News Deeply –
California’s most important federal water reform law – the Central Valley Project Improvement Act (CVPIA) – celebrated its 25th anniversary on October 30. The landmark law, signed by President George H.W. Bush, was a historic effort to protect and restore California’s wetlands, rivers, migratory waterbirds, salmon and other fish species, and also to promote more sustainable water supplies for a drought-prone state.
Before the CVPIA’s passage in 1992, Central Valley rivers, wetlands and salmon runs had been severely damaged by the construction and operation of the federal Central Valley Project (CVP), a water system including 20 dams and 500 miles of canals.

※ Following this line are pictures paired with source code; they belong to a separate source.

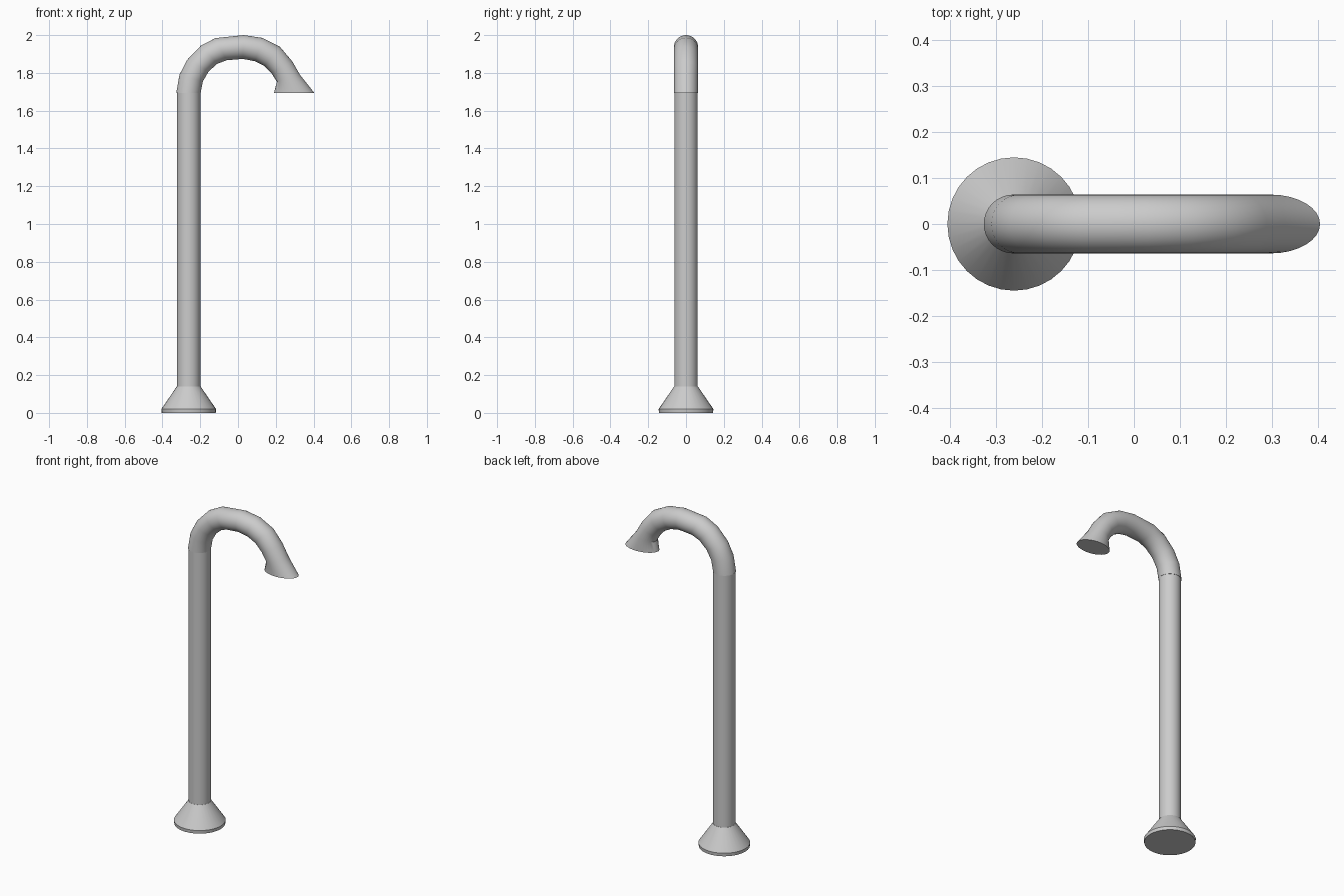
import bpy, bmesh, math
from mathutils import Vector

if "Cube" in bpy.data.objects:
    bpy.data.objects.remove(bpy.data.objects["Cube"])

SEG = 32
PX = -0.261  # post axis


def loft(name, rings, half_depth=None):
    """Skin elliptical rings given as (left/outer point, right/inner point) in xz."""
    bm = bmesh.new()
    loops = []
    for a, b in rings:
        a, b = Vector((a[0], 0, a[1])), Vector((b[0], 0, b[1]))
        mid, axis = (a + b) / 2, (a - b) / 2
        depth = half_depth or axis.length
        loops.append([bm.verts.new(mid + axis * math.cos(t) + Vector((0, depth * math.sin(t), 0)))
                      for t in (2 * math.pi * i / SEG for i in range(SEG))])
    for lo, hi in zip(loops, loops[1:]):
        for i in range(SEG):
            j = (i + 1) % SEG
            bm.faces.new((lo[i], lo[j], hi[j], hi[i]))
    bm.faces.new(loops[0])
    bm.faces.new(loops[-1])
    bmesh.ops.recalc_face_normals(bm, faces=bm.faces)
    mesh = bpy.data.meshes.new(name)
    bm.to_mesh(mesh)
    bm.free()
    ob = bpy.data.objects.new(name, mesh)
    bpy.context.collection.objects.link(ob)
    bpy.ops.object.select_all(action='DESELECT')
    ob.select_set(True)
    bpy.context.view_layer.objects.active = ob
    bpy.ops.object.shade_smooth_by_angle(angle=math.radians(35))
    return ob


def round_ring(r, z):
    return ((PX - r, z), (PX + r, z))


# Flared foot
loft("base_flange", [round_ring(0.143, 0), round_ring(0.145, 0.02), round_ring(0.063, 0.14)])

# Straight pipe
loft("post", [round_ring(0.062, 0.13), round_ring(0.062, 1.70)])

# Curved top pipe ending in a level, stretched mouth
outer = [(-0.327, 1.693), (-0.31, 1.79), (-0.27, 1.868), (-0.197, 1.944), (-0.12, 1.984), (0.03, 2.0),
         (0.13, 1.985), (0.222, 1.938), (0.288, 1.86), (0.328, 1.79), (0.405, 1.693)]
inner = [(-0.198, 1.693), (-0.186, 1.755), (-0.155, 1.808), (-0.11, 1.848), (-0.06, 1.867), (0.025, 1.874),
         (0.09, 1.862), (0.14, 1.836), (0.178, 1.798), (0.206, 1.752), (0.19, 1.693)]
loft("curved_spout", list(zip(outer, inner)), 0.064)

The CVPIA was an ambitious effort to move toward balanced and sustainable water policy. A quarter century later, it’s instructive to review the impact of this legislation, what we’ve learned and what these lessons suggest for future efforts to protect wildlife and natural areas.
Let’s begin with some of the CVPIA’s ambitious provisions.